Dataset entries section start

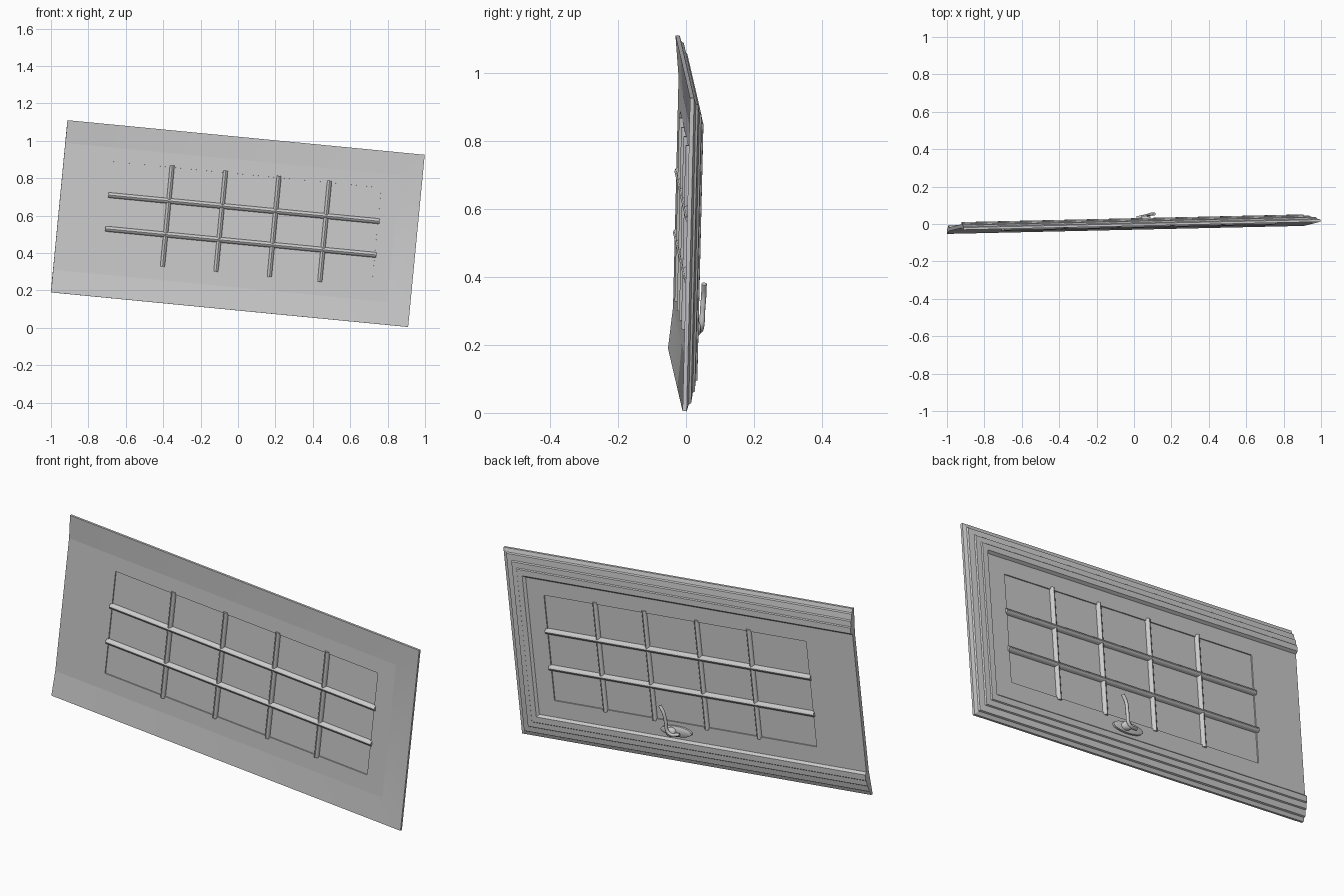
import bpy, bmesh, math
from mathutils import Matrix, Vector

cube = bpy.data.objects.get("Cube")
if cube:
    bpy.data.objects.remove(cube, do_unlink=True)

grey = bpy.data.materials.new("plain_grey")
grey.use_nodes = True
grey.diffuse_color = (0.6, 0.6, 0.6, 1)
grey.node_tree.nodes["Principled BSDF"].inputs["Base Color"].default_value = (0.6, 0.6, 0.6, 1)

# Tilted frame: local x runs along the length, y to the back, z across the width
LENGTH, WIDTH = 1.919, 0.925
along = Vector((1.91, 0.043, -0.185)).normalized()
across = Vector((0.09, 0.022, 0.92))
across = (across - along * across.dot(along)).normalized()
back = across.cross(along)
TILT = Matrix((along, back, across)).transposed().to_4x4()
TILT.translation = (-1, -0.053, 0.19)


def finish(bm, name, angle=30):
    """Turn a bmesh in local coordinates into a tilted, shaded object."""
    bmesh.ops.recalc_face_normals(bm, faces=bm.faces)
    mesh = bpy.data.meshes.new(name)
    bm.to_mesh(mesh)
    bm.free()
    mesh.shade_smooth()
    mesh.set_sharp_from_angle(angle=math.radians(angle))
    mesh.materials.append(grey)
    obj = bpy.data.objects.new(name, mesh)
    bpy.context.collection.objects.link(obj)
    obj.matrix_world = TILT
    return obj


def skin(bm, rings, closed):
    """Join equal cross-section rings into a closed or capped tube."""
    loops = [[bm.verts.new(p) for p in ring] for ring in rings]
    n = len(loops[0])
    pairs = list(zip(loops, loops[1:])) + ([(loops[-1], loops[0])] if closed else [])
    for a, b in pairs:
        for i in range(n):
            j = (i + 1) % n
            bm.faces.new((a[i], a[j], b[j], b[i]))
    if not closed:
        bm.faces.new(loops[0])
        bm.faces.new(loops[-1])


def box(name, lo, hi):
    bm = bmesh.new()
    bmesh.ops.create_cube(bm, size=1)
    lo, hi = Vector(lo), Vector(hi)
    for v in bm.verts:
        v.co = (lo + hi) / 2 + v.co * (hi - lo)
    return finish(bm, name)


def bar(name, start, end, wide, deep):
    """Straight rounded bar with an oval section."""
    start, end = Vector(start), Vector(end)
    side = (end - start).normalized().cross(Vector((0, 1, 0)))
    angles = [math.tau * i / 12 for i in range(12)]
    section = [side * wide * math.cos(a) + Vector((0, deep * math.sin(a), 0)) for a in angles]
    bm = bmesh.new()
    skin(bm, [[start + p for p in section], [end + p for p in section]], False)
    return finish(bm, name, 40)


def tube(name, points, radius):
    """Smooth round rod along a few points."""
    curve = bpy.data.curves.new(name, "CURVE")
    curve.dimensions = "3D"
    curve.bevel_depth = radius
    curve.bevel_resolution = 3
    curve.use_fill_caps = True
    spline = curve.splines.new("BEZIER")
    spline.bezier_points.add(len(points) - 1)
    for bp, p in zip(spline.bezier_points, points):
        bp.co = p
        bp.handle_left_type = bp.handle_right_type = "AUTO"
    curve.materials.append(grey)
    obj = bpy.data.objects.new(name, curve)
    bpy.context.collection.objects.link(obj)
    obj.matrix_world = TILT


# Mitred moulding around three sides: (inset from the rim, depth to the back)
profile = [(0, 0), (0, 0.012), (0.018, 0.018), (0.022, 0.025), (0.05, 0.03),
           (0.054, 0.036), (0.08, 0.038), (0.084, 0.043), (0.112, 0.044),
           (0.122, 0.032), (0.122, 0.012)]
bm = bmesh.new()
skin(bm, [[(0, h, t) for t, h in profile],
          [(LENGTH - t, h, t) for t, h in profile],
          [(LENGTH - t, h, WIDTH - t) for t, h in profile],
          [(0, h, WIDTH - t) for t, h in profile]], False)
finish(bm, "outer_moulding", 20)

# Flat panel with a rectangular opening
FRONT, REAR = 0.012, 0.032
X0, X1, Z0, Z1 = 0.264, 1.705, 0.205, 0.728
outer = [(0, 0.12), (LENGTH - 0.12, 0.12), (LENGTH - 0.12, WIDTH - 0.12), (0, WIDTH - 0.12)]
inner = [(X0, Z0), (X1, Z0), (X1, Z1), (X0, Z1)]
bm = bmesh.new()
skin(bm, [[(o[0], FRONT, o[1]), (i[0], FRONT, i[1]), (i[0], REAR, i[1]), (o[0], REAR, o[1])]
          for o, i in zip(outer, inner)], True)
finish(bm, "panel")

# Panes and glazing bars
box("panes", (X0, 0.018, Z0), (X1, 0.026, Z1))
for k, x in enumerate((0.581, 0.868, 1.155, 1.426)):
    bar(f"upright_bar_{k + 1}", (x, 0.022, Z0 - 0.01), (x, 0.022, Z1 + 0.01), 0.013, 0.02)
for k, z in enumerate((0.367, 0.548)):
    bar(f"long_bar_{k + 1}", (X0 - 0.008, 0.022, z), (X1 + 0.008, 0.022, z), 0.015, 0.022)

# Crank on the back: oval plate, hub and curved lever
HX, HZ = 1.035, 0.162


def disc(name, x, half_long, half_short, low, high):
    bm = bmesh.new()
    rings = []
    for h, s in ((low, 1), (high - 0.004, 1), (high, 0.8)):
        rings.append([(x + half_long * s * math.cos(math.tau * i / 24), h,
                       HZ + half_short * s * math.sin(math.tau * i / 24)) for i in range(24)])
    skin(bm, rings, False)
    finish(bm, name, 50)


disc("crank_plate", HX, 0.085, 0.026, 0.03, 0.046)
disc("crank_hub", HX + 0.02, 0.024, 0.02, 0.04, 0.068)
tube("crank_lever", [(HX - 0.03, 0.06, HZ - 0.005), (HX + 0.02, 0.07, HZ), (HX + 0.03, 0.073, HZ + 0.06),
                     (HX + 0.035, 0.075, HZ + 0.1), (HX + 0.052, 0.075, HZ + 0.135)], 0.008)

Dataset entries section end

* [What the task asks]:
Please reproduce the lines from the line with "obj = bpy.data.objects.new(name, mesh)" to the line with "bm.faces.new((a[i], a[j], b[j], b[i]))", both ends included, exactly as they appear above.

* [Output for this exercise]:
    obj = bpy.data.objects.new(name, mesh)
    bpy.context.collection.objects.link(obj)
    obj.matrix_world = TILT
    return obj


def skin(bm, rings, closed):
    """Join equal cross-section rings into a closed or capped tube."""
    loops = [[bm.verts.new(p) for p in ring] for ring in rings]
    n = len(loops[0])
    pairs = list(zip(loops, loops[1:])) + ([(loops[-1], loops[0])] if closed else [])
    for a, b in pairs:
        for i in range(n):
            j = (i + 1) % n
            bm.faces.new((a[i], a[j], b[j], b[i]))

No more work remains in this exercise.